There are many signs that indicate overdose, including unpleasant symptoms or lethal strokes or heart attacks. These are the most frequent signs of overdose:
Medical professionals attempt to restore blood flow to the heart and brain, as well as stop seizures. Naloxone can be helpful for some overdose victims. Call 911 immediately if you suspect that you have taken an overdose.
The first step in physical therapy is to eliminate the harmful effects of cocaine. This is called detoxification, or ” detox.” Supplied medical detox is recommended to manage withdrawal symptoms. The time it takes to detox from cocaine can vary from days to months. As the body attempts to balance itself, the risk of resuming use rises.
When cocaine is stopped, strong cravings for the drug are common. With withdrawal symptoms that last up to 10 weeks and begin a few days after last use, these symptoms can be quite severe. These phases may include:

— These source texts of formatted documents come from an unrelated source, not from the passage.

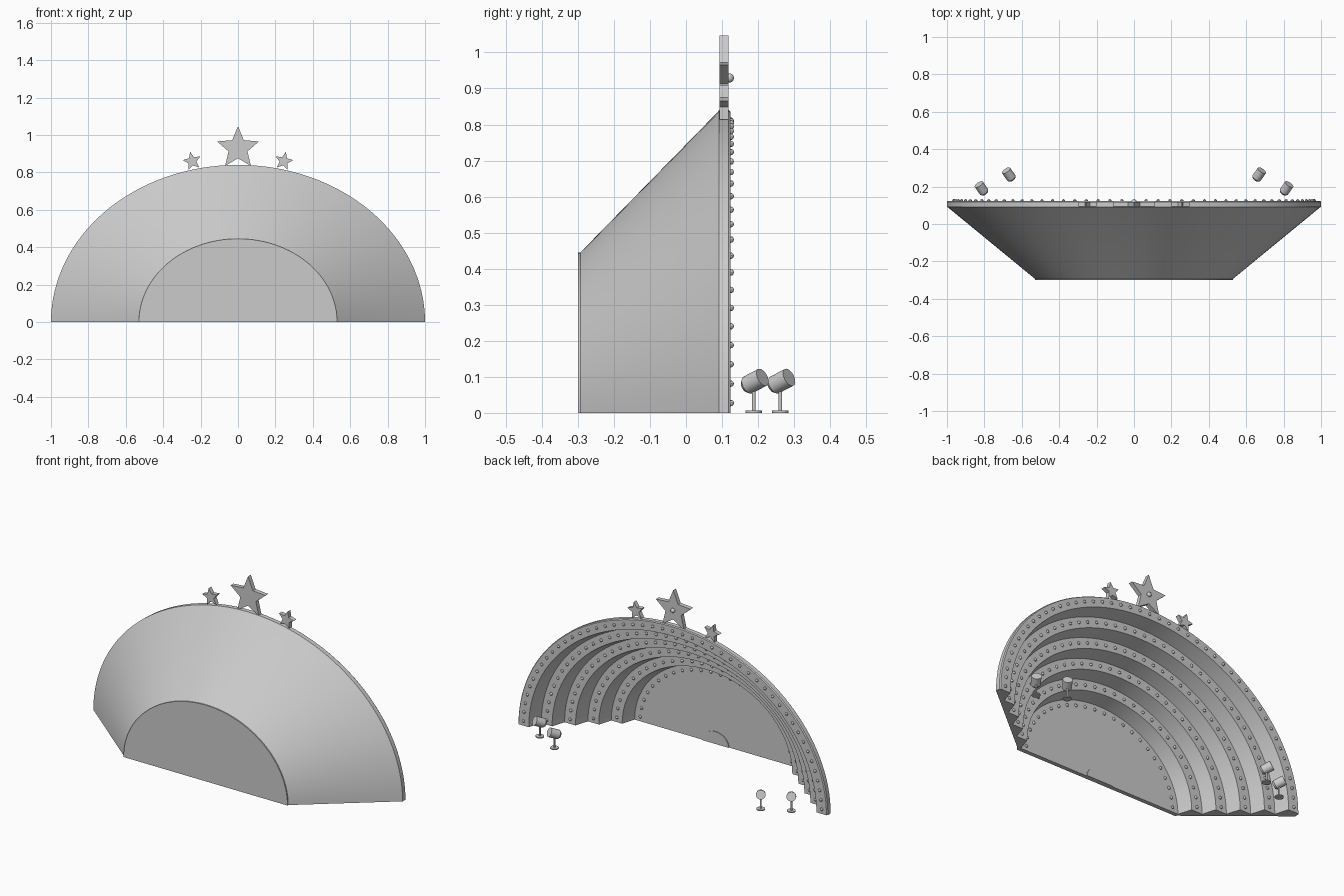
import bpy, bmesh
from math import pi, sin, cos, radians
from mathutils import Vector, Matrix

if "Cube" in bpy.data.objects:
    bpy.data.objects.remove(bpy.data.objects["Cube"])

grey = bpy.data.materials.new("plain grey")
grey.use_nodes = True
colour = (0.6, 0.6, 0.6, 1)
grey.diffuse_color = colour
grey.node_tree.nodes["Principled BSDF"].inputs["Base Color"].default_value = colour

RISE = 0.84        # arch height relative to half width
RINGS = 6
RING_GAP = 0.095   # change of radius between rings
RING_STEP = 0.08   # change of depth between rings


def finish(name, bm, smooth=True):
    bmesh.ops.recalc_face_normals(bm, faces=bm.faces)
    mesh = bpy.data.meshes.new(name)
    bm.to_mesh(mesh)
    bm.free()
    mesh.materials.append(grey)
    obj = bpy.data.objects.new(name, mesh)
    bpy.context.collection.objects.link(obj)
    if smooth:
        bpy.ops.object.select_all(action="DESELECT")
        obj.select_set(True)
        bpy.context.view_layer.objects.active = obj
        bpy.ops.object.shade_smooth_by_angle(angle=radians(30))
    return obj


def ring_place(k):
    """Radius and depth of the middle of ring k, counted from the mouth."""
    return 0.965 - RING_GAP * k, 0.124 - RING_STEP * k


def arch_sweep(name, profile, segments):
    """Sweep a closed (radius, depth) profile over a half ellipse."""
    bm = bmesh.new()
    rows = []
    for i in range(segments + 1):
        t = pi * i / segments
        rows.append([bm.verts.new((r * cos(t), y, r * sin(t) * RISE)) for r, y in profile])
    n = len(profile)
    for a, b in zip(rows, rows[1:]):
        for j in range(n - 1):
            bm.faces.new((a[j], a[j + 1], b[j + 1], b[j]))
    bm.faces.new(rows[0])
    bm.faces.new(rows[-1])
    bmesh.ops.remove_doubles(bm, verts=bm.verts, dist=1e-5)
    return finish(name, bm)


# Shell: conical outside, stepped rings inside, flat end wall
profile = [(0, -0.3), (0.53, -0.3), (0.53, -0.293), (0.99, 0.085),
           (1, 0.092), (1, 0.118), (0.995, 0.124)]
for k in range(RINGS):
    r, y = ring_place(k)
    if k:
        profile.append((r + 0.035, y))
    if k < RINGS - 1:
        profile.append((r - 0.035, y))
profile.append((0, ring_place(RINGS - 1)[1]))
arch_sweep("shell", profile, 64)

# Half-round plate at the foot of the end wall
wall_y = ring_place(RINGS - 1)[1]
arch_sweep("wall_plate", [(0, wall_y - 0.002), (0.085, wall_y - 0.002),
                          (0.085, wall_y + 0.005), (0, wall_y + 0.005)], 20)

# Bulbs along every ring
bm = bmesh.new()
for k in range(RINGS):
    r, y = ring_place(k)
    count = round(47 * r / 0.965)
    for i in range(count):
        t = pi * (i + 0.5) / count
        bmesh.ops.create_uvsphere(bm, u_segments=10, v_segments=6, radius=0.009,
                                  matrix=Matrix.Translation((r * cos(t), y, r * sin(t) * RISE)))
finish("ring_bulbs", bm)


# Stars on top of the arch
def star(name, x, z, radius, tilt):
    bm = bmesh.new()
    verts = []
    for i in range(10):
        a = pi / 2 + tilt + i * pi / 5
        r = radius * (0.45 if i % 2 else 1)
        verts.append(bm.verts.new((x + r * cos(a), 0.093, z + r * sin(a))))
    face = bm.faces.new(verts)
    extruded = bmesh.ops.extrude_face_region(bm, geom=[face])["geom"]
    bmesh.ops.translate(bm, vec=(0, 0.025, 0),
                        verts=[v for v in extruded if isinstance(v, bmesh.types.BMVert)])
    finish(name, bm, smooth=False)


star("large_star", 0, 0.929, 0.118, 0)
for side, label in ((1, "left"), (-1, "right")):
    star(label + "_small_star", side * 0.245, 0.86, 0.051, -side * radians(12))

bm = bmesh.new()
bmesh.ops.create_uvsphere(bm, u_segments=16, v_segments=10, radius=0.013,
                          matrix=Matrix.Translation((0, 0.12, 0.929)))
finish("star_bulb", bm)


# Spotlights on stands
def spotlight(name, x, y, side):
    bm = bmesh.new()

    def rod(centre, axis, r1, r2, depth):
        turn = Vector(axis).to_track_quat("Z", "Y").to_matrix().to_4x4()
        bmesh.ops.create_cone(bm, cap_ends=True, segments=20, radius1=r1, radius2=r2,
                              depth=depth, matrix=Matrix.Translation(centre) @ turn)

    up = (0, 0, 1)
    axis = Vector((side * 0.55, 0.8, 0.42)).normalized()
    middle = Vector((x, y, 0.086))
    rod((x, y, 0.003), up, 0.023, 0.023, 0.006)
    rod((x, y, 0.035), up, 0.005, 0.005, 0.066)
    rod(middle + axis * 0.005, axis, 0.026, 0.026, 0.054)
    rod(middle - axis * 0.027, axis, 0.018, 0.026, 0.01)
    finish(name, bm)


for side, label in ((1, "left"), (-1, "right")):
    spotlight(label + "_outer_spotlight", side * 0.813, 0.188, side)
    spotlight(label + "_inner_spotlight", side * 0.667, 0.262, side)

Addiction is a multifaceted, complex chronic condition. Although there is no cure for substance abuse, it can be managed and treated. Addiction treatment at Hazelden Betty Ford addresses every aspect of recovery through science-based assessment, medication assisted treatment and evidence-based methods. There is also programming that can address mental, emotional, and spiritual health. Integrative care is about healing the mind, body and spirit. To address co-occurring mental disorders like anxiety, depression, trauma and bipolar disorder, addiction counselors work with mental health professionals.
Our treatment programs are designed to help you break the cycle of mental health issues and provide you with a sustainable form of recovery